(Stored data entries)

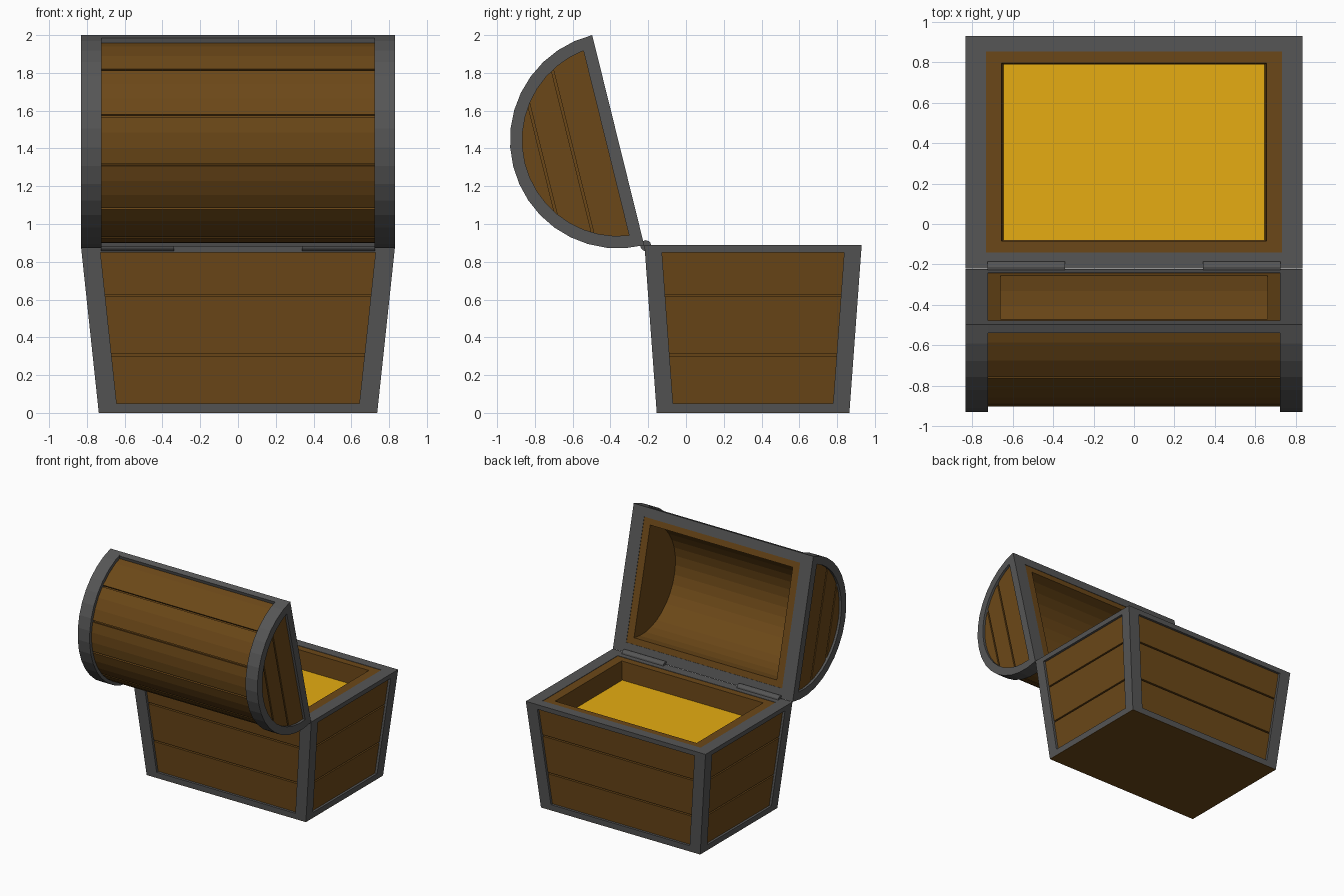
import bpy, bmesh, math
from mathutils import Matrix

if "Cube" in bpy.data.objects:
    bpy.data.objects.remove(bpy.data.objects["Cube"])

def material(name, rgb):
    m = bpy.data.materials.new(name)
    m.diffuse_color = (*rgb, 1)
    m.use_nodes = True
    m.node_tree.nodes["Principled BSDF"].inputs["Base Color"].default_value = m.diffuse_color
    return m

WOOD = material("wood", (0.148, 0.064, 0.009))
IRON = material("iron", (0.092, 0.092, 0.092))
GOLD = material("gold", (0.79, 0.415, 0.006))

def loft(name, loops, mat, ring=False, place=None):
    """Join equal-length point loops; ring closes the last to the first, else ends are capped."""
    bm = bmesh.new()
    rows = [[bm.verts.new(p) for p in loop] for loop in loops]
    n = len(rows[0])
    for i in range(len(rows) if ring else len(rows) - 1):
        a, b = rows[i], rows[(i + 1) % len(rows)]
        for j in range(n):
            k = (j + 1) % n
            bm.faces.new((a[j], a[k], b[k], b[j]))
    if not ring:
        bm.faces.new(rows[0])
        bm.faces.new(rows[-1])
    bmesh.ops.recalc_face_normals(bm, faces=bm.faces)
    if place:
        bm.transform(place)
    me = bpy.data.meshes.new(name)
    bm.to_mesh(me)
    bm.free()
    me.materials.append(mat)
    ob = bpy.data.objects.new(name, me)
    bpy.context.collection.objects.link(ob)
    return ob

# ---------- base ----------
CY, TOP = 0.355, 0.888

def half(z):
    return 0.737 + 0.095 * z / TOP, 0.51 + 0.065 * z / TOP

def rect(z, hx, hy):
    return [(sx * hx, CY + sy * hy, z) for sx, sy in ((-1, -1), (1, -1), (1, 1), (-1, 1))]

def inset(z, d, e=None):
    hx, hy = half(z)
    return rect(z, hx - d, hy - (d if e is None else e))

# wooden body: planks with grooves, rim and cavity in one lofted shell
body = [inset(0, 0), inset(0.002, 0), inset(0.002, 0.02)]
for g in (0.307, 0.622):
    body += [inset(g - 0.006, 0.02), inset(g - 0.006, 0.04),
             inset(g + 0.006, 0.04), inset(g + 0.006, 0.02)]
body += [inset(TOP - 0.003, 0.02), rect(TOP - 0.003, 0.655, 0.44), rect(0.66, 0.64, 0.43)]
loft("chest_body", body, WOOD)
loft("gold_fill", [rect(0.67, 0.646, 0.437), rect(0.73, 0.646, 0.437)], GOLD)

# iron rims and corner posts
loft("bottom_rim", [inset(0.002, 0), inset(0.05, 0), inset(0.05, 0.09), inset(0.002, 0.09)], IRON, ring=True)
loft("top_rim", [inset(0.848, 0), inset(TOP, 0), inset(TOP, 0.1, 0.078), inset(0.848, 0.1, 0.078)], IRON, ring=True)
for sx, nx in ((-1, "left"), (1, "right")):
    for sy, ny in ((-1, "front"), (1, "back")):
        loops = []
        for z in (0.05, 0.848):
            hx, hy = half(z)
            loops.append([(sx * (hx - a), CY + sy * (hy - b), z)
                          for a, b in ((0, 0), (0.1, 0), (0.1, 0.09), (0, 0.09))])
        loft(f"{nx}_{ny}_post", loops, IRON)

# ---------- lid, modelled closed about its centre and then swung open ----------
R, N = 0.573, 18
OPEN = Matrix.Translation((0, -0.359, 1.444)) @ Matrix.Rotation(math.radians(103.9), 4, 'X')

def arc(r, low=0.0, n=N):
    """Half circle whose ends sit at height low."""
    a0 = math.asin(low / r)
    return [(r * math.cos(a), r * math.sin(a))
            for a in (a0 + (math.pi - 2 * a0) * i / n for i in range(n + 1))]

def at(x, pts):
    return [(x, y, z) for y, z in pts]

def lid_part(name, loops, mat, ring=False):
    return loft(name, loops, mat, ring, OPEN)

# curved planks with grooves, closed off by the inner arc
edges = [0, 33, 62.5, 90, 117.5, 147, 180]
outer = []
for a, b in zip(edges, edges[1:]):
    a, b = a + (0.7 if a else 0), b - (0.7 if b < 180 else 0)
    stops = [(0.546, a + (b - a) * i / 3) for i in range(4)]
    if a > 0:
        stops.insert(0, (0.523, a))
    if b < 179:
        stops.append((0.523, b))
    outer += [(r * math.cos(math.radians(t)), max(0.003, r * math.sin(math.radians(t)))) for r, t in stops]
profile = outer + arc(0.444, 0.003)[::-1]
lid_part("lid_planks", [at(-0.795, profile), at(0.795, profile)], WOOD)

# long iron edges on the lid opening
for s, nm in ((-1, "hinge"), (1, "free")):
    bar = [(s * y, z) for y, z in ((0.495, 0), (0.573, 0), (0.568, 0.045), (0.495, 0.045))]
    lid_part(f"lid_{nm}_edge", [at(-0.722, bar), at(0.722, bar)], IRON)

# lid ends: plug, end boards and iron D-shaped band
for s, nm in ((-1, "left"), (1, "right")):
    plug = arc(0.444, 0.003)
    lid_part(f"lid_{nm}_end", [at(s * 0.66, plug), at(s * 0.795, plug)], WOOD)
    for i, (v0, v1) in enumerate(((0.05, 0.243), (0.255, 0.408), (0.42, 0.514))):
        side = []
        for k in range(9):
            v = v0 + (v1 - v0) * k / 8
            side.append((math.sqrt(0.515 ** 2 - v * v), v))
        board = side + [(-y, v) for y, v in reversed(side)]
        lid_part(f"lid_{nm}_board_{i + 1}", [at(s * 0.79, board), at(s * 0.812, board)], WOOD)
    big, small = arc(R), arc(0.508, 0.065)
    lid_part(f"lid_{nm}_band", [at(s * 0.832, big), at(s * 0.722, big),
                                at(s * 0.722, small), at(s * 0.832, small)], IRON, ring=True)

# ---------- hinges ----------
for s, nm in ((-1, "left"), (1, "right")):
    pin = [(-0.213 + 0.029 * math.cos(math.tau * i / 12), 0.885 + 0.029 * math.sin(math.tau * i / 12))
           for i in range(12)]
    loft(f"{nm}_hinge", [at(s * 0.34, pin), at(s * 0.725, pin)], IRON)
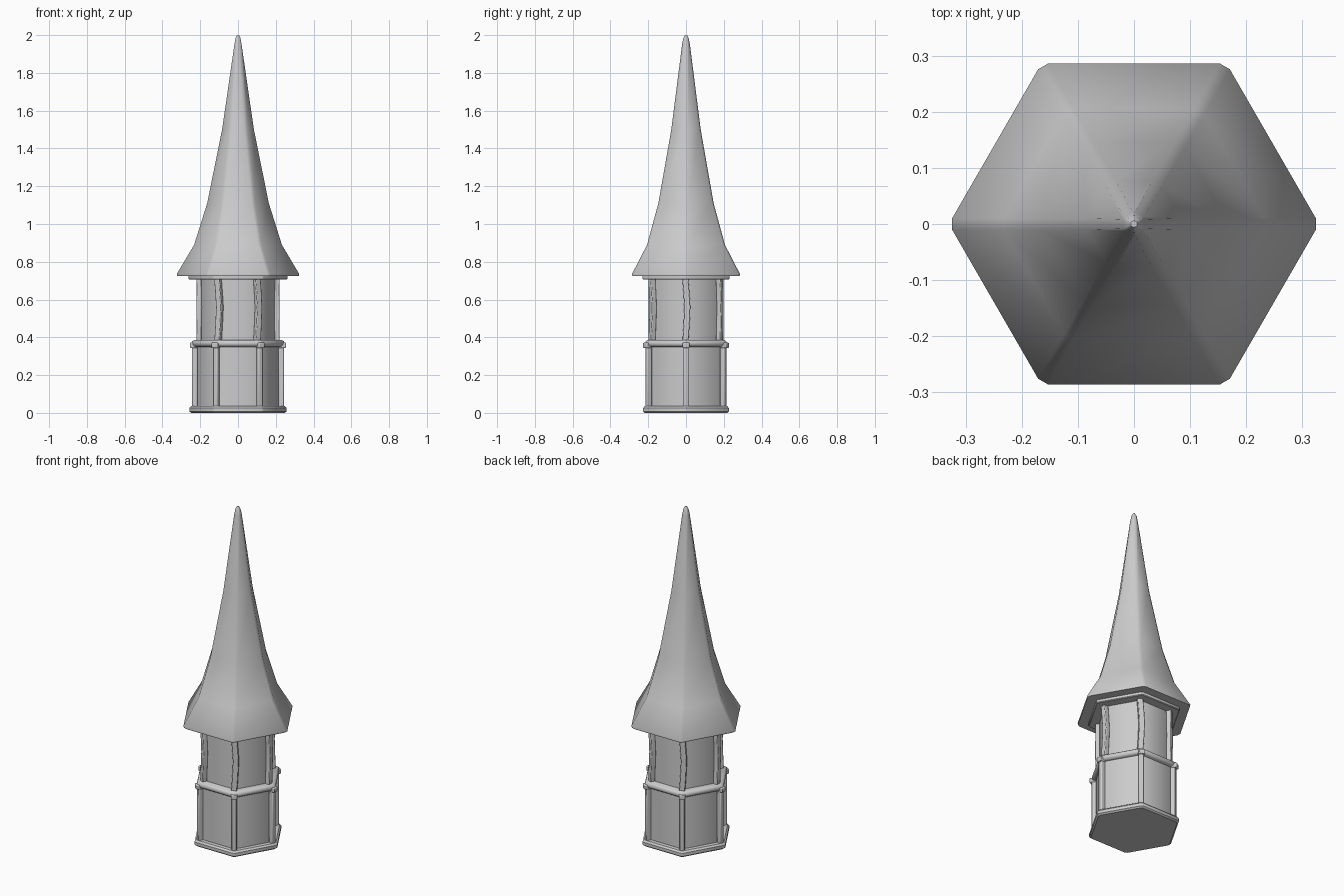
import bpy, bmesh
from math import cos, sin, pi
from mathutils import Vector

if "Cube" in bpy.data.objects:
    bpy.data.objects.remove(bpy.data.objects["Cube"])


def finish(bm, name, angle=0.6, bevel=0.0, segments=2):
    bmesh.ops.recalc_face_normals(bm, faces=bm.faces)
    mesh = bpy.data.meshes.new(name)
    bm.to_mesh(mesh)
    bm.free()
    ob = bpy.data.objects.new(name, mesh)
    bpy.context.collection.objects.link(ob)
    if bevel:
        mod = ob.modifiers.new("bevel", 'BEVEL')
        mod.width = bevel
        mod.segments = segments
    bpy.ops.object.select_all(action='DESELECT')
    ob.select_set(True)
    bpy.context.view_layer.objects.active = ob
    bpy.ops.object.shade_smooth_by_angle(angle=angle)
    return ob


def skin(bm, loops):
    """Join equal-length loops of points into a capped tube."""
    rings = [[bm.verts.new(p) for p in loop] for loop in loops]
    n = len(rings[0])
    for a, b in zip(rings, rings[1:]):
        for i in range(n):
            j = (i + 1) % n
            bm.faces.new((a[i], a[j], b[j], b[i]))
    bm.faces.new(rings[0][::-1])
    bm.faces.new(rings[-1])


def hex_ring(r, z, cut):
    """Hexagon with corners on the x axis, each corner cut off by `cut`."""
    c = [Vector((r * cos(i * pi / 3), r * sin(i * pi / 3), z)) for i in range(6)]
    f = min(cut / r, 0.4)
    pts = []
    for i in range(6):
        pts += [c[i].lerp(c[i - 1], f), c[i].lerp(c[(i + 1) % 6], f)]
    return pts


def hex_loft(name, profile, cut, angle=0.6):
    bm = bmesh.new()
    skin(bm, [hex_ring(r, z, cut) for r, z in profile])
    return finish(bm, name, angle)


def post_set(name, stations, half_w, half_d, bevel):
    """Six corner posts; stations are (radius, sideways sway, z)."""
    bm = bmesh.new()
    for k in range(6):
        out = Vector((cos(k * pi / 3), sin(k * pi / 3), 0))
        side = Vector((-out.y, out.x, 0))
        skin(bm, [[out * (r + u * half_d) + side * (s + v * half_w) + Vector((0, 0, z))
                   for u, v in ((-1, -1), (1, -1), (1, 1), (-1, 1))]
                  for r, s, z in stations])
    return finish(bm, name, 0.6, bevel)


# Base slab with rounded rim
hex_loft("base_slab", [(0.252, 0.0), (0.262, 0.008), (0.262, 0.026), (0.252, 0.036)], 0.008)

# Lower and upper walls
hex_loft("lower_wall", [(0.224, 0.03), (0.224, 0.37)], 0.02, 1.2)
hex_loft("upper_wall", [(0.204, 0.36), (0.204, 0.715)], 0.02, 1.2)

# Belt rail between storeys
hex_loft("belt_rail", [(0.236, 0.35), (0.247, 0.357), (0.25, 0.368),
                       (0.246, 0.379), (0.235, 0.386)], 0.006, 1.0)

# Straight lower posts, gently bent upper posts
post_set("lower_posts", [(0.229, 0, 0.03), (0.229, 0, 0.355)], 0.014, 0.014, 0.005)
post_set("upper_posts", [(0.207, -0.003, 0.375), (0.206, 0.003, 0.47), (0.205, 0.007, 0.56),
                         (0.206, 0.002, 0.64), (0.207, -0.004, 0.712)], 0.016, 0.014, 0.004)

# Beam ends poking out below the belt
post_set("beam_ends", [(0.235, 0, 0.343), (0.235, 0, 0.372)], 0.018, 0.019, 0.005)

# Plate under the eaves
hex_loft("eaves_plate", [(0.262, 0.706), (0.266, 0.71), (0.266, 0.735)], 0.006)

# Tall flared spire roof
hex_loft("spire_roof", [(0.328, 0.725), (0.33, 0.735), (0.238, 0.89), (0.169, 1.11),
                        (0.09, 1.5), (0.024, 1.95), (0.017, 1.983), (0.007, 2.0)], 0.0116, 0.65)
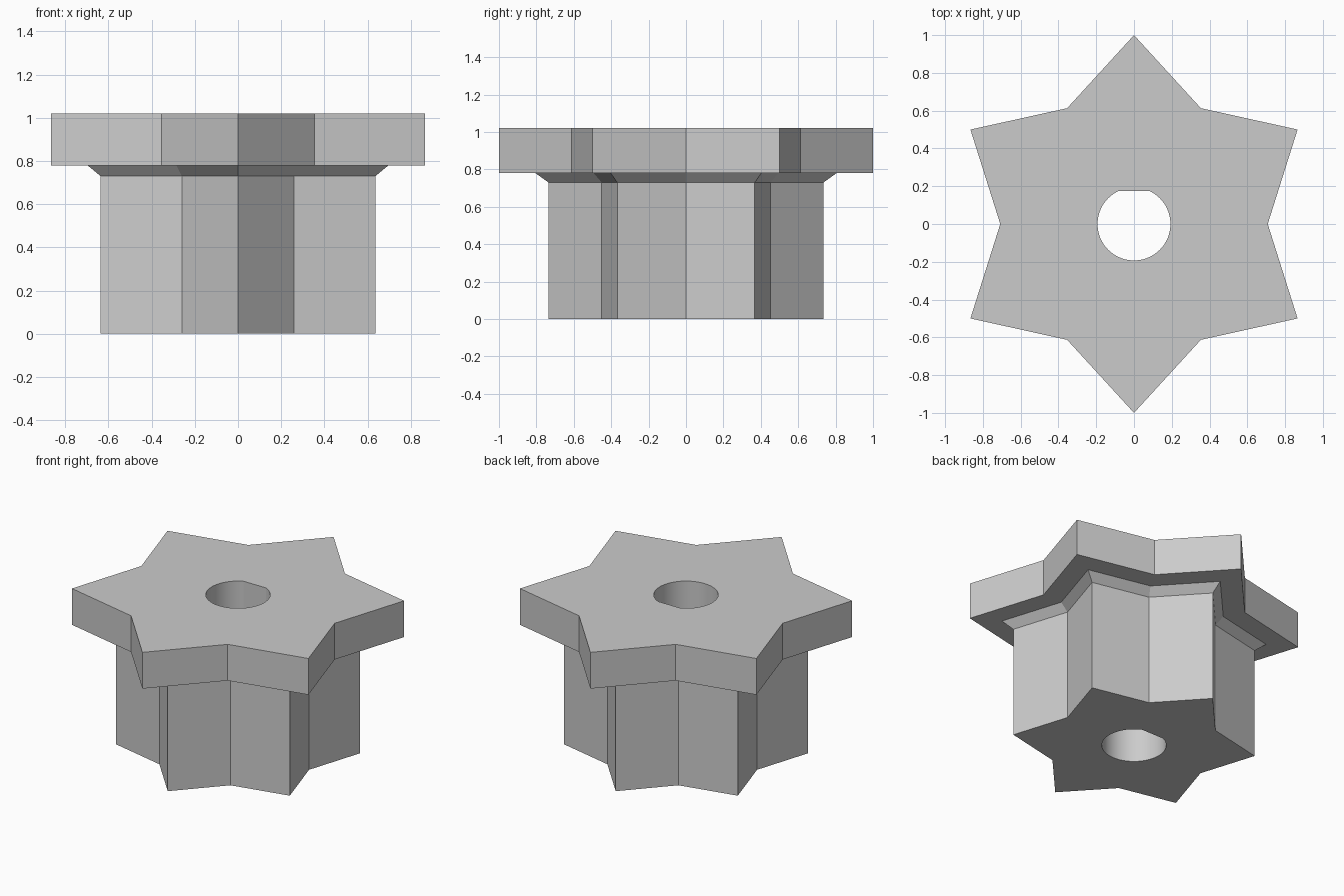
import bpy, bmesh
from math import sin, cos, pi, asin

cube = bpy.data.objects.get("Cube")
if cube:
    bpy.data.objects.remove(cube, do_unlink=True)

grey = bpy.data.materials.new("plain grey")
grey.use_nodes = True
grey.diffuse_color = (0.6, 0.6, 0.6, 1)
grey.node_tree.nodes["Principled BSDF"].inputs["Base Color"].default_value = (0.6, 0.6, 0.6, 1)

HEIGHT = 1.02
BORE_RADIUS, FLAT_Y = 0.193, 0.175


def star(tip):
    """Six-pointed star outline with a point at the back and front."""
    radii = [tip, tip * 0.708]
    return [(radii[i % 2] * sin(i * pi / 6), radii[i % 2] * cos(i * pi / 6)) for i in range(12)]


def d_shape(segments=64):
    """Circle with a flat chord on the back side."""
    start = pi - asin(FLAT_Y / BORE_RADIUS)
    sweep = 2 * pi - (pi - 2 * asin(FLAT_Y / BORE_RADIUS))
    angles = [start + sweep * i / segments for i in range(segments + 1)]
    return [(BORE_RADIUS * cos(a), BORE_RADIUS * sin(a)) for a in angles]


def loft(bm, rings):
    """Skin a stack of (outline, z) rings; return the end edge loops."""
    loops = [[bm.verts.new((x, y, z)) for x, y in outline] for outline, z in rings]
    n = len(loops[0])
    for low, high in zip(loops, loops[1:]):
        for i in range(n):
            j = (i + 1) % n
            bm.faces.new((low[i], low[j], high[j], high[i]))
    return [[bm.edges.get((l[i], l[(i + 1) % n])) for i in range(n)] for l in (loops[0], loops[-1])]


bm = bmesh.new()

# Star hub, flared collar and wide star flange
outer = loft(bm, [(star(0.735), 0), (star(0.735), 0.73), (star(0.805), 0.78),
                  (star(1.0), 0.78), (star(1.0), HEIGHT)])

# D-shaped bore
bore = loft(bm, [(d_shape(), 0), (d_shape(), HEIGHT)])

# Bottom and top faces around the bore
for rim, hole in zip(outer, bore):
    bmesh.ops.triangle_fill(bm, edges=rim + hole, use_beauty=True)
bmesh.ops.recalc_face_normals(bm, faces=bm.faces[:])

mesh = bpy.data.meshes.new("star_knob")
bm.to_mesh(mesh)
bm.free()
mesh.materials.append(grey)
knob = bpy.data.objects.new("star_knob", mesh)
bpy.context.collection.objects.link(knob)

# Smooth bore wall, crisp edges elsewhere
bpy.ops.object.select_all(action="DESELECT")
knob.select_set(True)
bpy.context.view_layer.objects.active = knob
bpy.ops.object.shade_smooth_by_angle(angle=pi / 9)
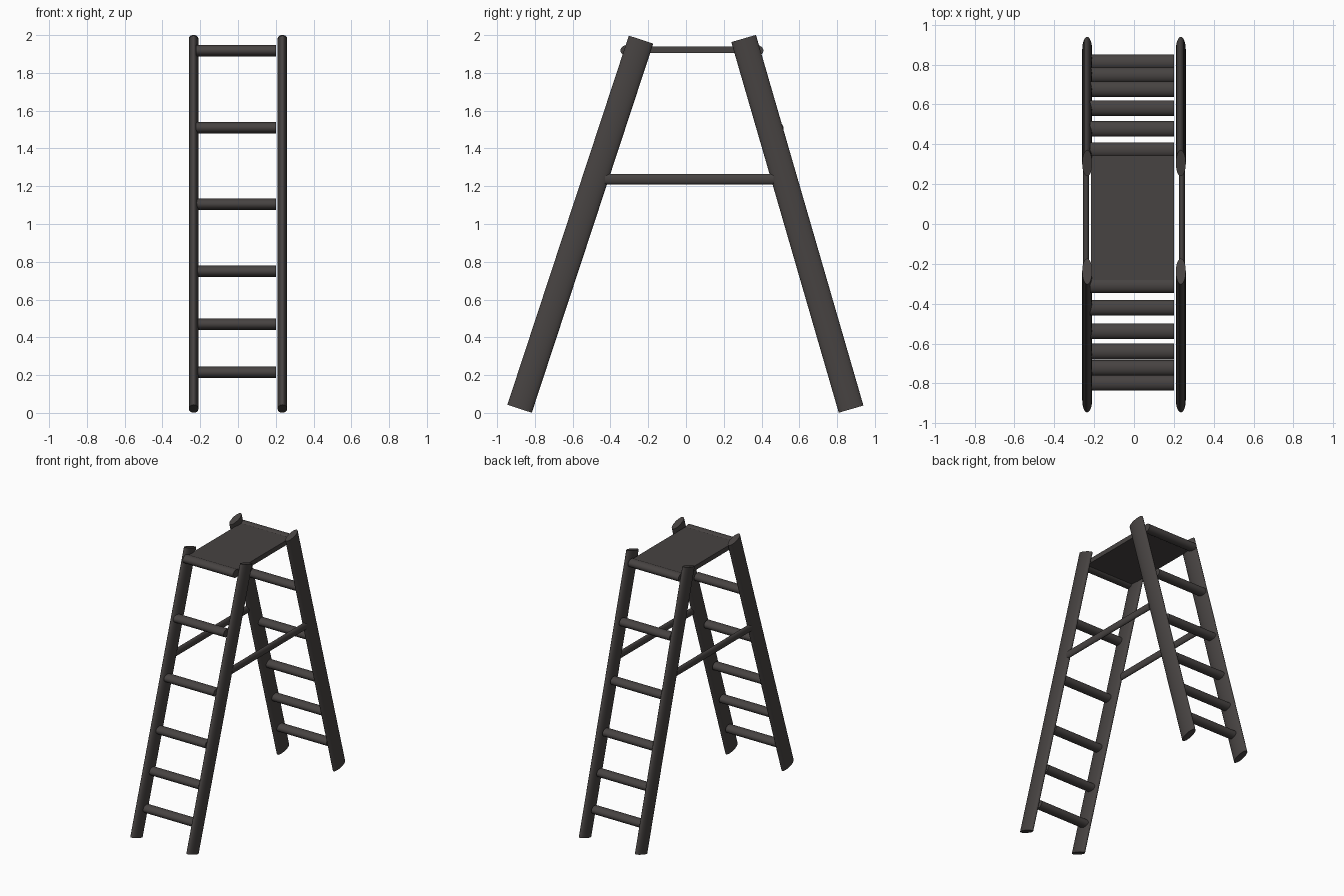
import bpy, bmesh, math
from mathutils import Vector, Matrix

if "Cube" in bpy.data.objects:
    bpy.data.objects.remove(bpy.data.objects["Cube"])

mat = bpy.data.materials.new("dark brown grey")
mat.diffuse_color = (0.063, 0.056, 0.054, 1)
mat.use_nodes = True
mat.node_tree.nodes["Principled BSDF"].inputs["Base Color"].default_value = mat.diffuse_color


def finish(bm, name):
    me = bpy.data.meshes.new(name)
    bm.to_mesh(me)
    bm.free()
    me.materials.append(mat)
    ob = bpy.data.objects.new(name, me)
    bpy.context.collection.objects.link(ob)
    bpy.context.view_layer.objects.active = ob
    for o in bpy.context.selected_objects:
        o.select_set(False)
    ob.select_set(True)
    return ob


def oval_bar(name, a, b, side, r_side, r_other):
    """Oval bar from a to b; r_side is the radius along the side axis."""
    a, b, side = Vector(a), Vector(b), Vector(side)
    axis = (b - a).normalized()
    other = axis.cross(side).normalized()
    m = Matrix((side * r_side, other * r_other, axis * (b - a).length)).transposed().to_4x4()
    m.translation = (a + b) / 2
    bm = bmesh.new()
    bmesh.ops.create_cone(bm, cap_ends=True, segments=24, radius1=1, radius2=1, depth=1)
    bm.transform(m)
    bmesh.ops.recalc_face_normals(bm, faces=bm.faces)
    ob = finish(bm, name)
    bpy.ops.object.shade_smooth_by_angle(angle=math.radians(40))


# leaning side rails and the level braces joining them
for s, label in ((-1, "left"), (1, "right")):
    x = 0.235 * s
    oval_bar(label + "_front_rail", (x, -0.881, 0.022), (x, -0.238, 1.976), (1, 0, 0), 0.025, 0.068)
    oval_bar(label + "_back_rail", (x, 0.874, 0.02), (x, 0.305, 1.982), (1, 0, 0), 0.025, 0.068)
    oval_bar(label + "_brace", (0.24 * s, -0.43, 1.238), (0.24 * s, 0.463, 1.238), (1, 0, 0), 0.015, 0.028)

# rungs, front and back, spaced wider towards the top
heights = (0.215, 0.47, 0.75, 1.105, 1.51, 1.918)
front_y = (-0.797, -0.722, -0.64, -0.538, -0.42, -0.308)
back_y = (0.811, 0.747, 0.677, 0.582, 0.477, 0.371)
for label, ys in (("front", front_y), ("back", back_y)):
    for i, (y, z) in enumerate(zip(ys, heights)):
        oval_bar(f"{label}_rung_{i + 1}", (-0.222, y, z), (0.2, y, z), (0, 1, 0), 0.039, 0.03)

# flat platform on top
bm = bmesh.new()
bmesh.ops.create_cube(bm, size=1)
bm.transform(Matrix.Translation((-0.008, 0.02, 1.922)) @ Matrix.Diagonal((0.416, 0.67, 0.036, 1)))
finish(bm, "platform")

EXERCISE AIM:
An exact copy of the lines above, from the one containing "bm.transform(place)" through the one containing "0.09), (0, 0.09))])", is the whole of the answer.

RESPONSE BELOW:
        bm.transform(place)
    me = bpy.data.meshes.new(name)
    bm.to_mesh(me)
    bm.free()
    me.materials.append(mat)
    ob = bpy.data.objects.new(name, me)
    bpy.context.collection.objects.link(ob)
    return ob

# ---------- base ----------
CY, TOP = 0.355, 0.888

def half(z):
    return 0.737 + 0.095 * z / TOP, 0.51 + 0.065 * z / TOP

def rect(z, hx, hy):
    return [(sx * hx, CY + sy * hy, z) for sx, sy in ((-1, -1), (1, -1), (1, 1), (-1, 1))]

def inset(z, d, e=None):
    hx, hy = half(z)
    return rect(z, hx - d, hy - (d if e is None else e))

# wooden body: planks with grooves, rim and cavity in one lofted shell
body = [inset(0, 0), inset(0.002, 0), inset(0.002, 0.02)]
for g in (0.307, 0.622):
    body += [inset(g - 0.006, 0.02), inset(g - 0.006, 0.04),
             inset(g + 0.006, 0.04), inset(g + 0.006, 0.02)]
body += [inset(TOP - 0.003, 0.02), rect(TOP - 0.003, 0.655, 0.44), rect(0.66, 0.64, 0.43)]
loft("chest_body", body, WOOD)
loft("gold_fill", [rect(0.67, 0.646, 0.437), rect(0.73, 0.646, 0.437)], GOLD)

# iron rims and corner posts
loft("bottom_rim", [inset(0.002, 0), inset(0.05, 0), inset(0.05, 0.09), inset(0.002, 0.09)], IRON, ring=True)
loft("top_rim", [inset(0.848, 0), inset(TOP, 0), inset(TOP, 0.1, 0.078), inset(0.848, 0.1, 0.078)], IRON, ring=True)
for sx, nx in ((-1, "left"), (1, "right")):
    for sy, ny in ((-1, "front"), (1, "back")):
        loops = []
        for z in (0.05, 0.848):
            hx, hy = half(z)
            loops.append([(sx * (hx - a), CY + sy * (hy - b), z)
                          for a, b in ((0, 0), (0.1, 0), (0.1, 0.09), (0, 0.09))])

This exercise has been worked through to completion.